--- Records supplied ---

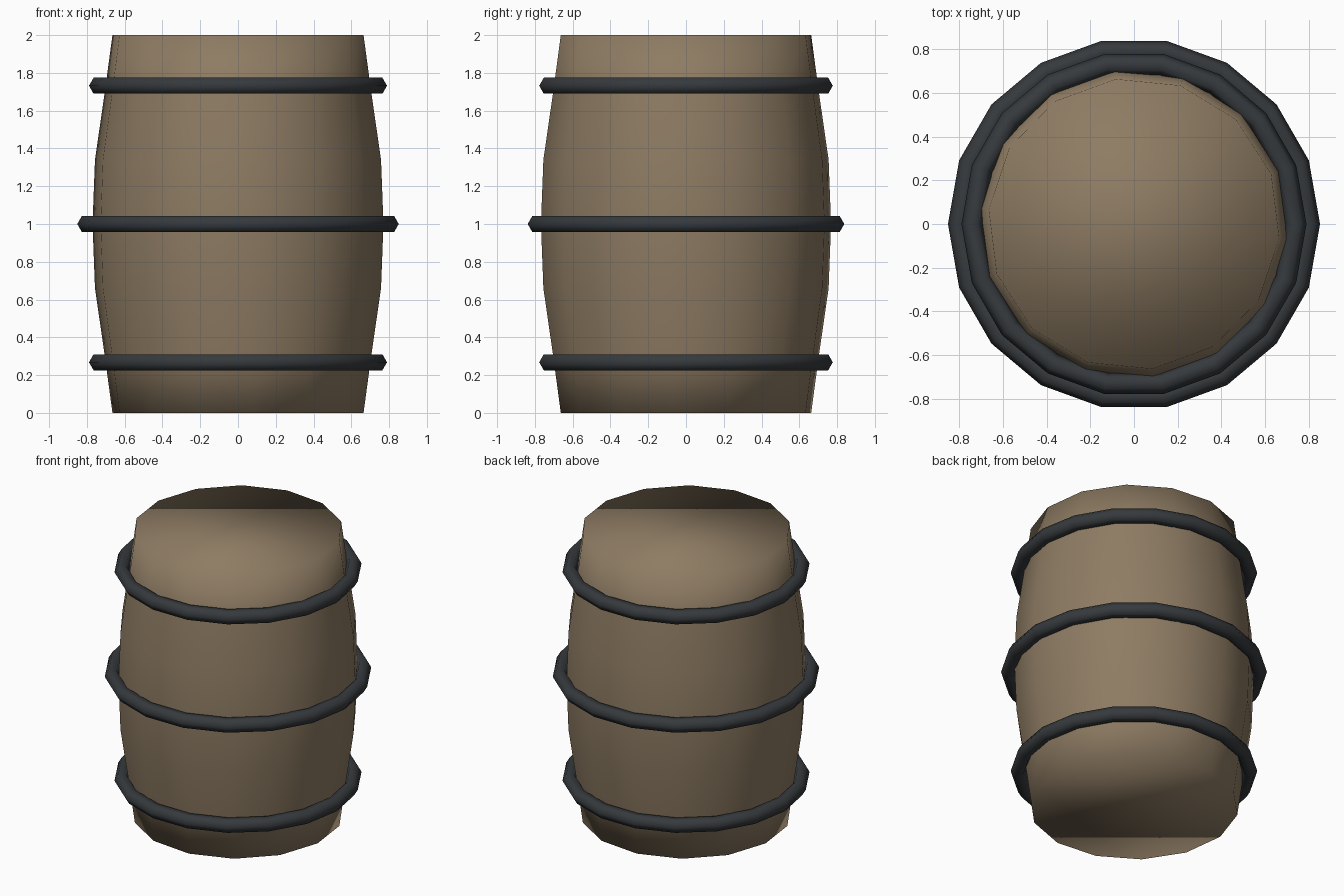
import bpy
import bmesh
from math import radians, cos, sin, tau

if "Cube" in bpy.data.objects:
    bpy.data.objects.remove(bpy.data.objects["Cube"])


def material(name, color):
    m = bpy.data.materials.new(name)
    m.diffuse_color = (*color, 1)
    m.use_nodes = True
    m.node_tree.nodes["Principled BSDF"].inputs["Base Color"].default_value = m.diffuse_color
    return m


wood = material("wood", (0.27, 0.2, 0.125))
iron = material("iron", (0.037, 0.042, 0.047))

# Barrel body: 14-sided lathe of a bulging profile, closed by flat caps
SIDES = 14
half = [(0.668, 0.0), (0.71, 0.31), (0.761, 0.66)]
profile = half + [(0.774, 1.0)] + [(r, 2 - z) for r, z in reversed(half)]
bm = bmesh.new()
rings = []
for r, z in profile:
    angles = [radians(-5.7) + tau * i / SIDES for i in range(SIDES)]
    rings.append([bm.verts.new((r * cos(a), r * sin(a), z)) for a in angles])
for low, high in zip(rings, rings[1:]):
    for i in range(SIDES):
        j = (i + 1) % SIDES
        bm.faces.new((low[i], low[j], high[j], high[i]))
bm.faces.new(rings[0][::-1])
bm.faces.new(rings[-1])
for f in bm.faces:
    f.smooth = True
mesh = bpy.data.meshes.new("barrel_body")
bm.to_mesh(mesh)
bm.free()
mesh.materials.append(wood)
body = bpy.data.objects.new("barrel_body", mesh)
bpy.context.collection.objects.link(body)

# Hoops: 18-sided rings with a hexagonal section
for name, z, r in (("bottom_hoop", 0.268, 0.74),
                   ("middle_hoop", 1.0, 0.802),
                   ("top_hoop", 1.732, 0.74)):
    bpy.ops.mesh.primitive_torus_add(major_segments=18, minor_segments=6,
                                     major_radius=r, minor_radius=0.049,
                                     location=(0, 0, z))
    hoop = bpy.context.object
    hoop.name = name
    hoop.data.materials.append(iron)
    bpy.ops.object.shade_smooth()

---

• Work order: Return all lines in the entries above that carry the word "rings".

• Exercise solution:
rings = []
    rings.append([bm.verts.new((r * cos(a), r * sin(a), z)) for a in angles])
for low, high in zip(rings, rings[1:]):
bm.faces.new(rings[0][::-1])
bm.faces.new(rings[-1])
# Hoops: 18-sided rings with a hexagonal section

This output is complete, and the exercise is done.